I am trying to calculate the above mentioned RDMs from the MP2 calculation. For now, using psi4.energy I can just calculate the MP2 corrected energy and obtain the wavefunction object. But is it possible to obtain these RDMs as well after the MP2 calculation? Or a way to construct them from the MP2 wavefunction object? Any guidance would be great help. Thank you!
I need to ask a few technical questions before I know how to answer:
- What approximations do you want to use on top of MP2? Frozen core? Frozen virtual? Cholesky? Density fitting? DLPNO?
- What do you need the 3 and 4 RDM for? Psi doesn’t store these, as we have no need for them, and I’m not sure there’s even a standard way to define these. (The only thing I can think of is using MP2 as a source of RDMs for a multireference perturbation theory.)
- Do you want RDMs that include orbital relaxation terms or not?
- How big of a system do you want this for? You may want to create your own code for the 3RDM and 4RDM using Psi4Numpy, but I’d need to think on that more before recommending it conclusively.
Thank you for the quick reply. Actually I am not from chemistry background and hence my knowledge is not too deep but I will explain what exactly I am trying to calculate and I hope it be of help.
I am trying to calculate what are known as the one and two “orbital” reduced density matrices. I found out they can be calculated using 1,2,3 and 4 “electron” RDMs (Refer Orbital Entanglement in Quantum Chemistry). I want to make use of a basic post Hartree-Fock method as I will be using quantum computing later. Hence, I came to MP2. Below I have given the answers for your questions with my basic understanding of the subject.
I believe I am not looking for any particular approximation.
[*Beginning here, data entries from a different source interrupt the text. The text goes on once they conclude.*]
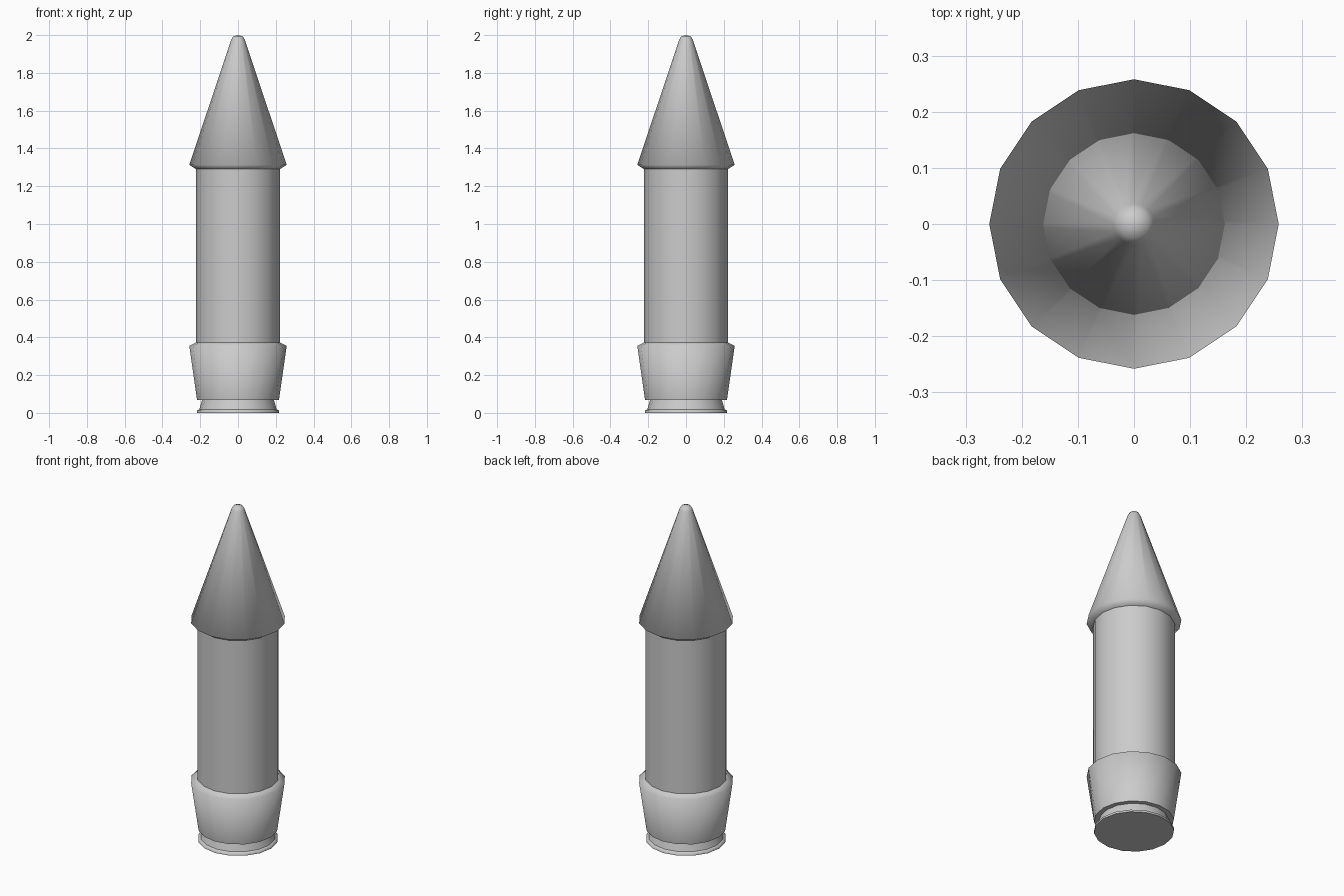
import bpy, bmesh
from math import cos, sin, pi

if "Cube" in bpy.data.objects:
    bpy.data.objects.remove(bpy.data.objects["Cube"])

SIDES = 16


def lathe(name, profile):
    """Revolve (radius, z) points, bottom to top; a zero radius becomes a pole."""
    bm = bmesh.new()
    rings = []
    for r, z in profile:
        if r == 0:
            rings.append([bm.verts.new((0, 0, z))])
        else:
            rings.append([bm.verts.new((r * cos(2 * pi * i / SIDES),
                                        r * sin(2 * pi * i / SIDES), z))
                          for i in range(SIDES)])
    for a, b in zip(rings, rings[1:]):
        for i in range(SIDES):
            j = (i + 1) % SIDES
            if len(a) == 1:
                bm.faces.new((a[0], b[j], b[i]))
            elif len(b) == 1:
                bm.faces.new((a[i], a[j], b[0]))
            else:
                bm.faces.new((a[i], a[j], b[j], b[i]))
    mesh = bpy.data.meshes.new(name)
    bm.to_mesh(mesh)
    bm.free()
    mesh.shade_smooth()
    obj = bpy.data.objects.new(name, mesh)
    bpy.context.collection.objects.link(obj)
    return obj


# Flat underside and thin flange at the very bottom
lathe("base_disc", [(0, 0), (0.218, 0)])
lathe("base_flange", [(0.218, 0), (0.218, 0.012), (0.205, 0.018)])

# Recessed neck between flange and collar
lathe("base_neck", [(0.205, 0.018), (0.19, 0.068)])

# Flared lower collar with a bevelled lip
lathe("collar_underside", [(0.19, 0.068), (0.217, 0.068)])
lathe("lower_collar", [(0.217, 0.068), (0.258, 0.355), (0.222, 0.373)])

# Straight body tube
lathe("body_tube", [(0.222, 0.373), (0.222, 1.29)])

# Nose cone with a bevelled underside lip and a rounded tip
lathe("nose_cone", [(0.222, 1.29), (0.258, 1.313), (0.036, 1.975),
                    (0.025, 1.994), (0, 2.0)])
If I can do just the MP2 calculation without any approximation, that would also work for me. However, if an approximation gives a better n-body wavefunction then I would prefer that. If it helps, the wavefunction is more important to me than the energy correction offered by these approximation methods.
Partly I have given the answer for this question in the above paragraph. Now for the definition of 3 and 4 RDMs, what I have in mind are the terms like <a_a^\dagger a_b^\dagger a_c^\dagger a_i a_j a_k > and <a_a^\dagger a_b^\dagger a_c^\dagger a_d^\dagger a_i a_j a_k a_l > respectively, where the expectation is wrt the n-particle wavefunction obtained by the post-HF method and i,j,k,l and a,b,c,d are the occupied and virtual molecular orbitals respectively.
I am not exactly sure but if orbital relaxation gives a more accurate n-body ground state wavefunction then that would be preferable.
I am mostly working with small molecules like H2, LiH, H20 etc which can be solved on a quantum computer.
It would also work if I could just obtain the n-body wavefunction from MP2 calculation in the form of linear combination of slater determinants of HF state and its excitations (like in configuration interaction.) In this way I would be able to directly calculate the “orbital” RDMs without the requirement of 1,2,3 and 4 electron RDMs.
Hope this helps. If you want me to clarify anything further please let me know. Thank you.
You need to understand a bit more about electronic structure methods and reduced density matrices before you can proceed.
Many electronic structure methods (including MP2) do not determine the energy as the expectation value of some particular wavefunction. This can lead to them taking energies below FCI. The reduced density matrices of such methods are not defined as in the formula you gave. It sounds like the closest match to what you’re looking for would be to get the first order wavefunction correction computing during an MP2 computation. The energy of that wavefunction will be different from the MP2 energy, but that’s at least the simplest approximation to a wavefunction. Then you can take the RDMs of that.
Is that what you’re looking for?
I believe yes. If that is the closest I can get to the n-body wavefunction (expressed in a form similar to CI) from an MP2 calculation then I suppose it will work. And yes I will be able to calculate orbital RDMs directly from that.
Based on everything you’ve said, I’m going to recommend that you compute these via Psi4Numpy, using Psi4 for integrals but computing everything else with NumPy. This way, you understand what you’re doing and don’t need to go through the steep learning curve of working with Psi’s internal tensor library. The computational cost should be negligible for systems like you’re describing. See the equation between (1) and (2) here for the final energy expression. For the wavefunction expression, the reference determinant has coefficient 1. All other doubly excited determinants have weight given by removing one of the two two-electron-integrals, i.e., the weight of the excitation from (i, j) to (a, b) is [ia||jb] / (e_i + e_j - e_a - e_b). That formula does not count (i, j) and (j, i) separately. You can count them separately if you wish if you include a factor of 1/2. The same applies for (a, b) and (b, a), which have their own factor of 1/2 if you want to count both.
Okay. I think I will be able to calculate what I want from the explanation you have given. Thank you.